Output the following data exactly.

::: Records for processing

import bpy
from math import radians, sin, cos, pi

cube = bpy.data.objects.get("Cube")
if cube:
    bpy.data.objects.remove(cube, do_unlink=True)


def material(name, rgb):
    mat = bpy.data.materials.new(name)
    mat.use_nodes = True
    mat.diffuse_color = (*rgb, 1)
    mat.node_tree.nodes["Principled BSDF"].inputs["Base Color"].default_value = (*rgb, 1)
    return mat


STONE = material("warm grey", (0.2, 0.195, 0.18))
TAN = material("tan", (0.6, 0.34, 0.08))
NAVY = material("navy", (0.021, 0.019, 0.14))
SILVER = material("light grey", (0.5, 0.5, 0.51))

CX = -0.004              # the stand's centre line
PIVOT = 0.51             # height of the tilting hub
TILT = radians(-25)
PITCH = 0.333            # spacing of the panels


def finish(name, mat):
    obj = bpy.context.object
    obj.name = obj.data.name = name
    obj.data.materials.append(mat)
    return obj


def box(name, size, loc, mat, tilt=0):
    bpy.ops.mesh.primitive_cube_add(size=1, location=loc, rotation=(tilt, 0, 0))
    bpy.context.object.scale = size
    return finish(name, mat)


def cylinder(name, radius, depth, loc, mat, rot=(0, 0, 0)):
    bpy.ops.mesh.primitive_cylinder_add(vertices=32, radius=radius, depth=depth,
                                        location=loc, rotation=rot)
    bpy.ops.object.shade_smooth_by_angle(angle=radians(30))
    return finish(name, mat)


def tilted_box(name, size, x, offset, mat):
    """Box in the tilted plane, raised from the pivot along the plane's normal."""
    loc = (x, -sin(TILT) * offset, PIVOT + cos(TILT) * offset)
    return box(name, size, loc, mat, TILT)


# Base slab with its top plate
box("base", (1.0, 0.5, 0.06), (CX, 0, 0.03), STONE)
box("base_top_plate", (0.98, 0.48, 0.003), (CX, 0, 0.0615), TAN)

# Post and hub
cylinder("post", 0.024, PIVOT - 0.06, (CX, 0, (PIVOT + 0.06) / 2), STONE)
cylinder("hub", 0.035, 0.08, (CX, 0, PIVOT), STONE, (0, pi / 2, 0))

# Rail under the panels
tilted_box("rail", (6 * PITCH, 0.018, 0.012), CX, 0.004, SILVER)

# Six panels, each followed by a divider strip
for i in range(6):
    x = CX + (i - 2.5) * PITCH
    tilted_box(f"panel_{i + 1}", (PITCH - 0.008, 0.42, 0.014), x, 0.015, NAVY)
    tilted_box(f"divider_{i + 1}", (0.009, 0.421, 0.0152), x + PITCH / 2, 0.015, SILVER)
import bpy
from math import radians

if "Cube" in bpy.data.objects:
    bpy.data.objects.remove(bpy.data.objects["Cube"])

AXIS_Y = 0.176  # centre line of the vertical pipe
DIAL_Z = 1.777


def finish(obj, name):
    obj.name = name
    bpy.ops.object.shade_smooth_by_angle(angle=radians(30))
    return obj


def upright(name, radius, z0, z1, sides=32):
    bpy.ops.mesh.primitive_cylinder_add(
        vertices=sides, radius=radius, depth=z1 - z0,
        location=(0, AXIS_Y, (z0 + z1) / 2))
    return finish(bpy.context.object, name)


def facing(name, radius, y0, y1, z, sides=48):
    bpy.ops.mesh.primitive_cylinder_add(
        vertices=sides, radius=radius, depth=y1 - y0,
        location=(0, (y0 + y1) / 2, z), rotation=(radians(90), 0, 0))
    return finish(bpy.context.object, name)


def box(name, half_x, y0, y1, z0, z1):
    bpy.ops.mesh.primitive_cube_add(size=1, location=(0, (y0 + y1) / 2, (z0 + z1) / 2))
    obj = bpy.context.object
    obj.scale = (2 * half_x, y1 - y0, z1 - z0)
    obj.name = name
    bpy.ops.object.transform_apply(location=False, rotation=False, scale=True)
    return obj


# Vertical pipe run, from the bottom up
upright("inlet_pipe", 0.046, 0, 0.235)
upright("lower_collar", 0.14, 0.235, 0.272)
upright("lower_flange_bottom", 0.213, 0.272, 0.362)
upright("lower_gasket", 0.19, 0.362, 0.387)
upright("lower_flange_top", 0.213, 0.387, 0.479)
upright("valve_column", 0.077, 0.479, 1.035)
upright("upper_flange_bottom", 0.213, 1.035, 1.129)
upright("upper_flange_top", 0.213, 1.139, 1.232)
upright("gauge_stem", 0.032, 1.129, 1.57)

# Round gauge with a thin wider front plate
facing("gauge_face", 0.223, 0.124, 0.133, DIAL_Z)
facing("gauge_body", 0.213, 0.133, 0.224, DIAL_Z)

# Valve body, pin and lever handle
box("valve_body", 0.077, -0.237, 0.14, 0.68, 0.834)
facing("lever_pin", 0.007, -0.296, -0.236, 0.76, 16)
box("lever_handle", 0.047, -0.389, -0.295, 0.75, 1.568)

::::::

§ Exercise solution
import bpy
from math import radians, sin, cos, pi

cube = bpy.data.objects.get("Cube")
if cube:
    bpy.data.objects.remove(cube, do_unlink=True)


def material(name, rgb):
    mat = bpy.data.materials.new(name)
    mat.use_nodes = True
    mat.diffuse_color = (*rgb, 1)
    mat.node_tree.nodes["Principled BSDF"].inputs["Base Color"].default_value = (*rgb, 1)
    return mat


STONE = material("warm grey", (0.2, 0.195, 0.18))
TAN = material("tan", (0.6, 0.34, 0.08))
NAVY = material("navy", (0.021, 0.019, 0.14))
SILVER = material("light grey", (0.5, 0.5, 0.51))

CX = -0.004              # the stand's centre line
PIVOT = 0.51             # height of the tilting hub
TILT = radians(-25)
PITCH = 0.333            # spacing of the panels


def finish(name, mat):
    obj = bpy.context.object
    obj.name = obj.data.name = name
    obj.data.materials.append(mat)
    return obj


def box(name, size, loc, mat, tilt=0):
    bpy.ops.mesh.primitive_cube_add(size=1, location=loc, rotation=(tilt, 0, 0))
    bpy.context.object.scale = size
    return finish(name, mat)


def cylinder(name, radius, depth, loc, mat, rot=(0, 0, 0)):
    bpy.ops.mesh.primitive_cylinder_add(vertices=32, radius=radius, depth=depth,
                                        location=loc, rotation=rot)
    bpy.ops.object.shade_smooth_by_angle(angle=radians(30))
    return finish(name, mat)


def tilted_box(name, size, x, offset, mat):
    """Box in the tilted plane, raised from the pivot along the plane's normal."""
    loc = (x, -sin(TILT) * offset, PIVOT + cos(TILT) * offset)
    return box(name, size, loc, mat, TILT)


# Base slab with its top plate
box("base", (1.0, 0.5, 0.06), (CX, 0, 0.03), STONE)
box("base_top_plate", (0.98, 0.48, 0.003), (CX, 0, 0.0615), TAN)

# Post and hub
cylinder("post", 0.024, PIVOT - 0.06, (CX, 0, (PIVOT + 0.06) / 2), STONE)
cylinder("hub", 0.035, 0.08, (CX, 0, PIVOT), STONE, (0, pi / 2, 0))

# Rail under the panels
tilted_box("rail", (6 * PITCH, 0.018, 0.012), CX, 0.004, SILVER)

# Six panels, each followed by a divider strip
for i in range(6):
    x = CX + (i - 2.5) * PITCH
    tilted_box(f"panel_{i + 1}", (PITCH - 0.008, 0.42, 0.014), x, 0.015, NAVY)
    tilted_box(f"divider_{i + 1}", (0.009, 0.421, 0.0152), x + PITCH / 2, 0.015, SILVER)
import bpy
from math import radians

if "Cube" in bpy.data.objects:
    bpy.data.objects.remove(bpy.data.objects["Cube"])

AXIS_Y = 0.176  # centre line of the vertical pipe
DIAL_Z = 1.777


def finish(obj, name):
    obj.name = name
    bpy.ops.object.shade_smooth_by_angle(angle=radians(30))
    return obj


def upright(name, radius, z0, z1, sides=32):
    bpy.ops.mesh.primitive_cylinder_add(
        vertices=sides, radius=radius, depth=z1 - z0,
        location=(0, AXIS_Y, (z0 + z1) / 2))
    return finish(bpy.context.object, name)


def facing(name, radius, y0, y1, z, sides=48):
    bpy.ops.mesh.primitive_cylinder_add(
        vertices=sides, radius=radius, depth=y1 - y0,
        location=(0, (y0 + y1) / 2, z), rotation=(radians(90), 0, 0))
    return finish(bpy.context.object, name)


def box(name, half_x, y0, y1, z0, z1):
    bpy.ops.mesh.primitive_cube_add(size=1, location=(0, (y0 + y1) / 2, (z0 + z1) / 2))
    obj = bpy.context.object
    obj.scale = (2 * half_x, y1 - y0, z1 - z0)
    obj.name = name
    bpy.ops.object.transform_apply(location=False, rotation=False, scale=True)
    return obj


# Vertical pipe run, from the bottom up
upright("inlet_pipe", 0.046, 0, 0.235)
upright("lower_collar", 0.14, 0.235, 0.272)
upright("lower_flange_bottom", 0.213, 0.272, 0.362)
upright("lower_gasket", 0.19, 0.362, 0.387)
upright("lower_flange_top", 0.213, 0.387, 0.479)
upright("valve_column", 0.077, 0.479, 1.035)
upright("upper_flange_bottom", 0.213, 1.035, 1.129)
upright("upper_flange_top", 0.213, 1.139, 1.232)
upright("gauge_stem", 0.032, 1.129, 1.57)

# Round gauge with a thin wider front plate
facing("gauge_face", 0.223, 0.124, 0.133, DIAL_Z)
facing("gauge_body", 0.213, 0.133, 0.224, DIAL_Z)

# Valve body, pin and lever handle
box("valve_body", 0.077, -0.237, 0.14, 0.68, 0.834)
facing("lever_pin", 0.007, -0.296, -0.236, 0.76, 16)
box("lever_handle", 0.047, -0.389, -0.295, 0.75, 1.568)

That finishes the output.